[TASK]: If a line of the records contains the string "SKEW", copy it out.

[LISTED RECORDS]:
[Start of section]
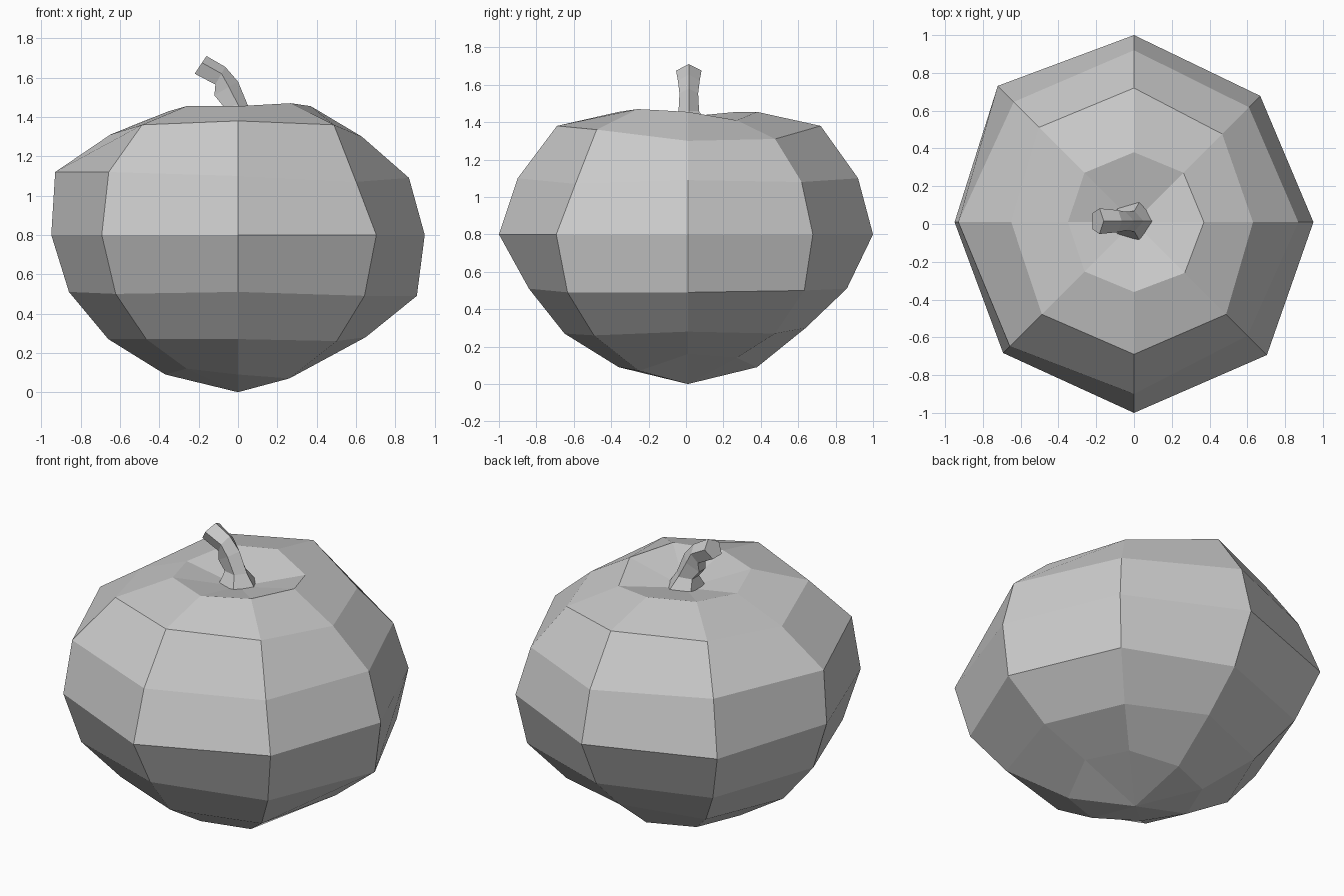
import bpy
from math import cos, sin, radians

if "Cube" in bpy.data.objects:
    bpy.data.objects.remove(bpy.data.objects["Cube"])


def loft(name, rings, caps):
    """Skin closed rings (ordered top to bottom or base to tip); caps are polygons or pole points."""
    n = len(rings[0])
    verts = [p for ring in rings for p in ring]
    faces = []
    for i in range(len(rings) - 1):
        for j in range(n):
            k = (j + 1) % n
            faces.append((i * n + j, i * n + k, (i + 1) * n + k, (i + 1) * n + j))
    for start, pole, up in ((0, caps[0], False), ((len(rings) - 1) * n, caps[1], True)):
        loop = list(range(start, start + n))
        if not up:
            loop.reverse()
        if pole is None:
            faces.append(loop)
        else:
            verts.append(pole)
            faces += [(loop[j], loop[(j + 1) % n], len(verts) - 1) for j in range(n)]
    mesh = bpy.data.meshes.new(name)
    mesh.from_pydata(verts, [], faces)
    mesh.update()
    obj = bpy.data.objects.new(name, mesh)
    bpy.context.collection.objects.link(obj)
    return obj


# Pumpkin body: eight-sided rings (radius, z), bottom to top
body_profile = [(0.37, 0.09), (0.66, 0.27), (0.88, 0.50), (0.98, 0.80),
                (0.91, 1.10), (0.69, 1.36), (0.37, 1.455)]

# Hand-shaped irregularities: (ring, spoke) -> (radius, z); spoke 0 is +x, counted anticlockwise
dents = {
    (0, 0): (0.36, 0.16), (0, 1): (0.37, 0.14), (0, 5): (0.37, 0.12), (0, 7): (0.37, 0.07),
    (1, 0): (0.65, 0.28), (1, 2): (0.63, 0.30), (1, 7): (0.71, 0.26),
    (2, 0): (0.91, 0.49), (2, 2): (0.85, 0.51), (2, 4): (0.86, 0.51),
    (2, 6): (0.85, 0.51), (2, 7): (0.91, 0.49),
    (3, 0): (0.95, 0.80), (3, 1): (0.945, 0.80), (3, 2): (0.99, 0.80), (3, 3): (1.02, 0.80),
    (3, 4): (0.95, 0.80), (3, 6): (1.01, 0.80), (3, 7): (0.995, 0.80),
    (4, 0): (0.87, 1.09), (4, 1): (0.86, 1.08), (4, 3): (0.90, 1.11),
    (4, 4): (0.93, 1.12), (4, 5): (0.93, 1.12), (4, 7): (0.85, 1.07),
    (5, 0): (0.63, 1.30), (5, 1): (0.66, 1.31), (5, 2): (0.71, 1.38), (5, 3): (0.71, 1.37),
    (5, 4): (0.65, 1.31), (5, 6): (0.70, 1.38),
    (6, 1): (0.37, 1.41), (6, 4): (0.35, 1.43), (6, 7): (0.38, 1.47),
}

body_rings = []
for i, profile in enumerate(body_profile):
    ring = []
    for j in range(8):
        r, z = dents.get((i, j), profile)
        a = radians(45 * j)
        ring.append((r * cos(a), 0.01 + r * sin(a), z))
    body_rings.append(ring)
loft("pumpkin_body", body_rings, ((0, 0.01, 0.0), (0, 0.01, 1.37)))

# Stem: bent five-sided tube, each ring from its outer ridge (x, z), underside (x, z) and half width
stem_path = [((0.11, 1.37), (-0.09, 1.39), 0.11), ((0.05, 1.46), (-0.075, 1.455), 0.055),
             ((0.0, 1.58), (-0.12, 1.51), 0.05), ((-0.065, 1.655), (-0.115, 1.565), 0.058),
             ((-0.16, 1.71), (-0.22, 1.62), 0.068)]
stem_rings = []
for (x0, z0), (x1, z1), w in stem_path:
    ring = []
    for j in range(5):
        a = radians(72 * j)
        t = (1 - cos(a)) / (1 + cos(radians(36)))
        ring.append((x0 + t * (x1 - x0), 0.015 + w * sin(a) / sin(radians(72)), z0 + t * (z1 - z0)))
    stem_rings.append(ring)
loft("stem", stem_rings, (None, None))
[End of section]
[Start of section]
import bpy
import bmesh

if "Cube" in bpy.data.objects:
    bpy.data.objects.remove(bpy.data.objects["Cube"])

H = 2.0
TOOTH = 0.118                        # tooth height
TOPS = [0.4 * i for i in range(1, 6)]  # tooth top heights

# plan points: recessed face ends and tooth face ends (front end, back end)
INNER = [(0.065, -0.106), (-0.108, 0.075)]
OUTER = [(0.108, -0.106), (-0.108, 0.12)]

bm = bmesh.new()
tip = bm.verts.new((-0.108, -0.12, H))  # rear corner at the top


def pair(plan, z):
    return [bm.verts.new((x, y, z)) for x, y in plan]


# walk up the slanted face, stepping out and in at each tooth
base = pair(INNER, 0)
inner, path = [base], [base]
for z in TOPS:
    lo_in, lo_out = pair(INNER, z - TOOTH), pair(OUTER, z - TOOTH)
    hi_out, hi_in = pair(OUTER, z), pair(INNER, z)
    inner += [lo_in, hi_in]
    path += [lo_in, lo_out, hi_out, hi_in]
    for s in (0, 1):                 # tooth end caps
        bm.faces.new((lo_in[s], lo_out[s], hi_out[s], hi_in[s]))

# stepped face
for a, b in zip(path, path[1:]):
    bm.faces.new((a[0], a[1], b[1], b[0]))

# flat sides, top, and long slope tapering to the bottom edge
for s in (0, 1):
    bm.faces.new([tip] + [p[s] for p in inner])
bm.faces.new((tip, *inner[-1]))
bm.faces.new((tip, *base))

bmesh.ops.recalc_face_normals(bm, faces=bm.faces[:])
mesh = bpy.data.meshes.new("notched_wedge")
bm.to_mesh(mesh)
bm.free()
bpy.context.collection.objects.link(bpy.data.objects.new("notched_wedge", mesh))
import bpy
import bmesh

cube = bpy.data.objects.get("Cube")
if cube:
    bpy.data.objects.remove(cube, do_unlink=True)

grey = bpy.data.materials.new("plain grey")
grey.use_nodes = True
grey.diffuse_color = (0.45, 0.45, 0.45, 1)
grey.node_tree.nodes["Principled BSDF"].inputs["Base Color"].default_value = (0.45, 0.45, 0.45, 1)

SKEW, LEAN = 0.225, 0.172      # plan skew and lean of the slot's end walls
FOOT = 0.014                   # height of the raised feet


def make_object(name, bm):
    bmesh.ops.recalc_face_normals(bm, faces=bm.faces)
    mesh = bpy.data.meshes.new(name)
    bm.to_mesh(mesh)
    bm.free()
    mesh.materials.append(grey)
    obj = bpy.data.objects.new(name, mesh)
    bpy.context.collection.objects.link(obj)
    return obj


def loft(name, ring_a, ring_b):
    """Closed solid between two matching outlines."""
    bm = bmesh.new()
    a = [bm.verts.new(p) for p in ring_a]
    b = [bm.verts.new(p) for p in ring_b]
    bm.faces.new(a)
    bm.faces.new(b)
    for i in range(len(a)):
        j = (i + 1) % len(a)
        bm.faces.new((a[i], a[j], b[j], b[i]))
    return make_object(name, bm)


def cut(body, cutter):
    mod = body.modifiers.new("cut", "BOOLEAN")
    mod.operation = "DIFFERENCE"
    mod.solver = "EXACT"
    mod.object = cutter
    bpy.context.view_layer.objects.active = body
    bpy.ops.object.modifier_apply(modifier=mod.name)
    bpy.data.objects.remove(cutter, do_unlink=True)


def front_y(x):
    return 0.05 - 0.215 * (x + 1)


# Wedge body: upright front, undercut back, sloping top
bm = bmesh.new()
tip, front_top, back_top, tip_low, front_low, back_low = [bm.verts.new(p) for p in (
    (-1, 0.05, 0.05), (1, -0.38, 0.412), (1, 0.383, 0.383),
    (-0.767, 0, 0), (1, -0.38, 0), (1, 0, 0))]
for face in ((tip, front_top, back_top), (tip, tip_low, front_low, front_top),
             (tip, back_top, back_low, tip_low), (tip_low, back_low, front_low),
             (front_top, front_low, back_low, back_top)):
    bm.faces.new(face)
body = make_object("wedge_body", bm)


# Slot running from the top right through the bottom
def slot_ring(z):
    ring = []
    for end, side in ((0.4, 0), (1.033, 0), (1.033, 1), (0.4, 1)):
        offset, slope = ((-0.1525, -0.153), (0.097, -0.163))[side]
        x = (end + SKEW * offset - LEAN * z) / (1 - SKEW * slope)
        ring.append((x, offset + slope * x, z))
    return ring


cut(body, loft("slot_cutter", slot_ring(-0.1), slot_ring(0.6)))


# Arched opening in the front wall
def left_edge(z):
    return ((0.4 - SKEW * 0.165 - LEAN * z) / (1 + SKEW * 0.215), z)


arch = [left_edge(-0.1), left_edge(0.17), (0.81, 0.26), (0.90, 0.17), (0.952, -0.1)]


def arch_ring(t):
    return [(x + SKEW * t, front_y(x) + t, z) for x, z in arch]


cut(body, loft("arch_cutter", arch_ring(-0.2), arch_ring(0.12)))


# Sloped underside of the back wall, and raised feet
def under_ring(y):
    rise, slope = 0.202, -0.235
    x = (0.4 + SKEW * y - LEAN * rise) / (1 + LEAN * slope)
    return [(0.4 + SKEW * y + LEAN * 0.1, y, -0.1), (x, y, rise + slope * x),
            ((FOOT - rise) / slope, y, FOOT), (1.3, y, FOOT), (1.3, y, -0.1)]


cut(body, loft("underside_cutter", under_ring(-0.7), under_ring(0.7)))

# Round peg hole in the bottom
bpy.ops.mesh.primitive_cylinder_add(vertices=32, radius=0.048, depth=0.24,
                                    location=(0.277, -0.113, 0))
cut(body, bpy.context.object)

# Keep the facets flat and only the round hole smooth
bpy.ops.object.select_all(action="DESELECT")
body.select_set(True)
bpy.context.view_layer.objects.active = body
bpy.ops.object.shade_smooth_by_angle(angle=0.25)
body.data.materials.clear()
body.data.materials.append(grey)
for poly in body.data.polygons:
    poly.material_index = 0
[End of section]
[Start of section]
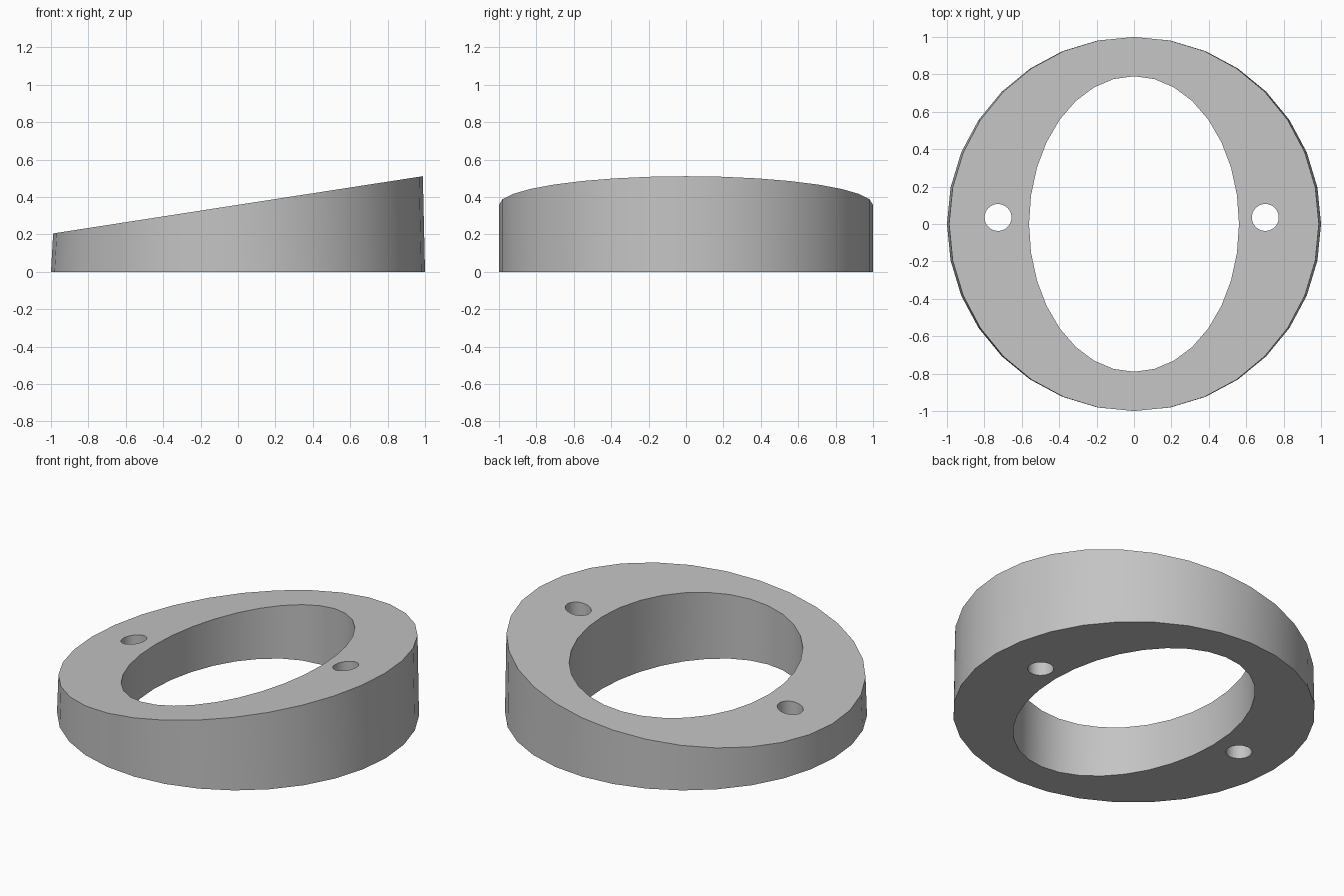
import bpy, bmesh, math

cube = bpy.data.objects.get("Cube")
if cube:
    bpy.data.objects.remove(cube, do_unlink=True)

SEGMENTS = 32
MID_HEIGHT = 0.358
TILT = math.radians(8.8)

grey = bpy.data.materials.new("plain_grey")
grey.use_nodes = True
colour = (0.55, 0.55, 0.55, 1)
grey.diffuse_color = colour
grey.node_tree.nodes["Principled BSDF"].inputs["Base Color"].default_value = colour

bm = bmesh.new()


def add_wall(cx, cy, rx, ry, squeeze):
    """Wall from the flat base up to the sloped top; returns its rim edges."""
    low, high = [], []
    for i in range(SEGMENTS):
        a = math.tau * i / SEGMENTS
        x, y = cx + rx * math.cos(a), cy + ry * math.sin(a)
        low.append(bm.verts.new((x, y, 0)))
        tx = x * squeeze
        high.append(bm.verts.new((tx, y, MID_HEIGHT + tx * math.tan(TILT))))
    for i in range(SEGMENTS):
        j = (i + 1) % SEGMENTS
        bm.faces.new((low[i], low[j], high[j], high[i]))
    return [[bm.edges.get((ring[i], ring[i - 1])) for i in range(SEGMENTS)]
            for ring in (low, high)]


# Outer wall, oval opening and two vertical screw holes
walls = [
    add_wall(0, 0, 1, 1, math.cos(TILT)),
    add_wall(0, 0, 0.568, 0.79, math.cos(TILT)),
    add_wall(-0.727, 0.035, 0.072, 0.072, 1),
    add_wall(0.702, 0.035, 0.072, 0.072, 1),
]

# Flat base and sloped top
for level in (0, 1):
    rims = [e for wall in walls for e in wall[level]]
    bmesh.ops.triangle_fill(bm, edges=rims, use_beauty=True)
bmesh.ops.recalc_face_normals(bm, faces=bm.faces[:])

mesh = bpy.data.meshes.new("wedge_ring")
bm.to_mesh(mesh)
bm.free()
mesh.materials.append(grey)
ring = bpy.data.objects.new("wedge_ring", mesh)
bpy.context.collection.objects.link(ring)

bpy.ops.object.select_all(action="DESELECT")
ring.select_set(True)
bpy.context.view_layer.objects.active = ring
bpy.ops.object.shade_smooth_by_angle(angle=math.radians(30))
[End of section]
[EXERCISE ANSWER]:
SKEW, LEAN = 0.225, 0.172      # plan skew and lean of the slot's end walls
        x = (end + SKEW * offset - LEAN * z) / (1 - SKEW * slope)
    return ((0.4 - SKEW * 0.165 - LEAN * z) / (1 + SKEW * 0.215), z)
    return [(x + SKEW * t, front_y(x) + t, z) for x, z in arch]
    x = (0.4 + SKEW * y - LEAN * rise) / (1 + LEAN * slope)
    return [(0.4 + SKEW * y + LEAN * 0.1, y, -0.1), (x, y, rise + slope * x),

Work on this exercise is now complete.